You can change the amount of memory resources allocated to a virtual machine by using the shares, reservations, and limits settings.

A virtual machine has three user-defined settings that affect its memory resource allocation.
Places a limit on the consumption of memory for a virtual machine. This value is expressed in megabytes.
Specifies the guaranteed minimum allocation for a virtual machine. The reservation is expressed in megabytes.
Each virtual machine is granted a number of memory shares. The more shares a virtual machine has, the more often it gets a time slice of a memory when no memory idle time is present. Shares represent a relative metric for allocating memory capacity. For more information about share values, see the vSphere Resource Management documentation.

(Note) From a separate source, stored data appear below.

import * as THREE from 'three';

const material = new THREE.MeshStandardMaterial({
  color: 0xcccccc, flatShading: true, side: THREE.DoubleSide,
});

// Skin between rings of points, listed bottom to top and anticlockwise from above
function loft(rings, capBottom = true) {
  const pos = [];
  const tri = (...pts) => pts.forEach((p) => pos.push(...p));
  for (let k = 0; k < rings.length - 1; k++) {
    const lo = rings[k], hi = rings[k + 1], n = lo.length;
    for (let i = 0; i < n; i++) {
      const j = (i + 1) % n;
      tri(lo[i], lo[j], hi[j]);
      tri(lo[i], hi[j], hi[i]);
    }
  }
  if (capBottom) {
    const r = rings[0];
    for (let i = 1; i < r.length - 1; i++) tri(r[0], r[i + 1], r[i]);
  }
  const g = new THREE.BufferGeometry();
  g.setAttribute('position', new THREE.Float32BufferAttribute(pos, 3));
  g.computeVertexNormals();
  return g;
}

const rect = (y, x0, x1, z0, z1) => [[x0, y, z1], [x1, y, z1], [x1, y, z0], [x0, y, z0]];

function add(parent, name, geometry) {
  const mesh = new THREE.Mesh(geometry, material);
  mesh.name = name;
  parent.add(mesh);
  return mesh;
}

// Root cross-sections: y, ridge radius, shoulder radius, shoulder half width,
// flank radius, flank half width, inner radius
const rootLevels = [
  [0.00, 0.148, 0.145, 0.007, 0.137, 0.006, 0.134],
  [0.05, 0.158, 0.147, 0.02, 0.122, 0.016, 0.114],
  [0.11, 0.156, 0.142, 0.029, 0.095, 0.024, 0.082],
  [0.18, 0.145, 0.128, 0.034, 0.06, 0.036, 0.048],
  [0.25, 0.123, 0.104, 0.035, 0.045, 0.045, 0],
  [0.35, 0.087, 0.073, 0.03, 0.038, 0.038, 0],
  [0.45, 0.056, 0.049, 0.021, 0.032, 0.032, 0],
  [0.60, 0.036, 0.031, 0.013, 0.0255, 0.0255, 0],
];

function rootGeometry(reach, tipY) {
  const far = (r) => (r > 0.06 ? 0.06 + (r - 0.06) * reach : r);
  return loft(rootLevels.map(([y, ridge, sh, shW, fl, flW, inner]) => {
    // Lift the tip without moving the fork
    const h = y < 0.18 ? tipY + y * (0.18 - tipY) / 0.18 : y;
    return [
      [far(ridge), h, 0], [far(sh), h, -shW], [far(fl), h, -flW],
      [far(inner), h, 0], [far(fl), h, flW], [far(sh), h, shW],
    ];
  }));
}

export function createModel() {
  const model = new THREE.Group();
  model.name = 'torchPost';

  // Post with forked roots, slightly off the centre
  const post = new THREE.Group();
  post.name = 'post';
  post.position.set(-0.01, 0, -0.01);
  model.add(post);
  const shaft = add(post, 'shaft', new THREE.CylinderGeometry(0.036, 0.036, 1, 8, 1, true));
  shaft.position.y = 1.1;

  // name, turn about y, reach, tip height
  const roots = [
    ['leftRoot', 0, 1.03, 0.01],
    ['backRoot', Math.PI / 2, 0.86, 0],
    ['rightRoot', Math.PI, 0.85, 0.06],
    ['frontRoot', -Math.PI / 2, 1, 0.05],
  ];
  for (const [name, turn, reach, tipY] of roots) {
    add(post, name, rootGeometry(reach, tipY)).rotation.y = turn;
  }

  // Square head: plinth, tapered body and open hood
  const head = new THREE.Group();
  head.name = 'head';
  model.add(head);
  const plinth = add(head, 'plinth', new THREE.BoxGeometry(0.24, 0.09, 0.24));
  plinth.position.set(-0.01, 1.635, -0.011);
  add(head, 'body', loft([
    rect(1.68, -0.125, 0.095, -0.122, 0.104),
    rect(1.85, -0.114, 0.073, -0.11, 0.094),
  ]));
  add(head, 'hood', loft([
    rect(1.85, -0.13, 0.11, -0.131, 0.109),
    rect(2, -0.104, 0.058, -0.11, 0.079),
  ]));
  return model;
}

Assigning a virtual machine a reservation larger than its configured memory is wasteful. The vSphere Client does not allow you to make such an assignment on the Resources tab. If you give a virtual machine a large reservation and then reduce its configured memory size on the Hardware tab, the reservation is reduced to match the new configured memory size. You must power off the virtual machine before configuring memory resources.

Note: Virtual machine hardware versions 9, 10 and 11 features are read-only when connected to the ESXi host or vCenter Server system using the vSphere Client.


  1. In the vSphere Client inventory, right-click the virtual machine and select Edit Settings.
  2. Click the Resources tab and select Memory.
  3. Allocated the memory capacity for this virtual machine.
    Option Description
    Shares The values Low, Normal, High, and Custom are compared to the sum of all shares of all virtual machines on the server. You can use share allocation symbolic values to configure their conversion into numeric values.
    Reservation Guaranteed memory allocation for this virtual machine.
    Limit Upper limit for this virtual machine’s memory allocation.
    Unlimited No upper limit is specified.
  4. Click OK to save your changes.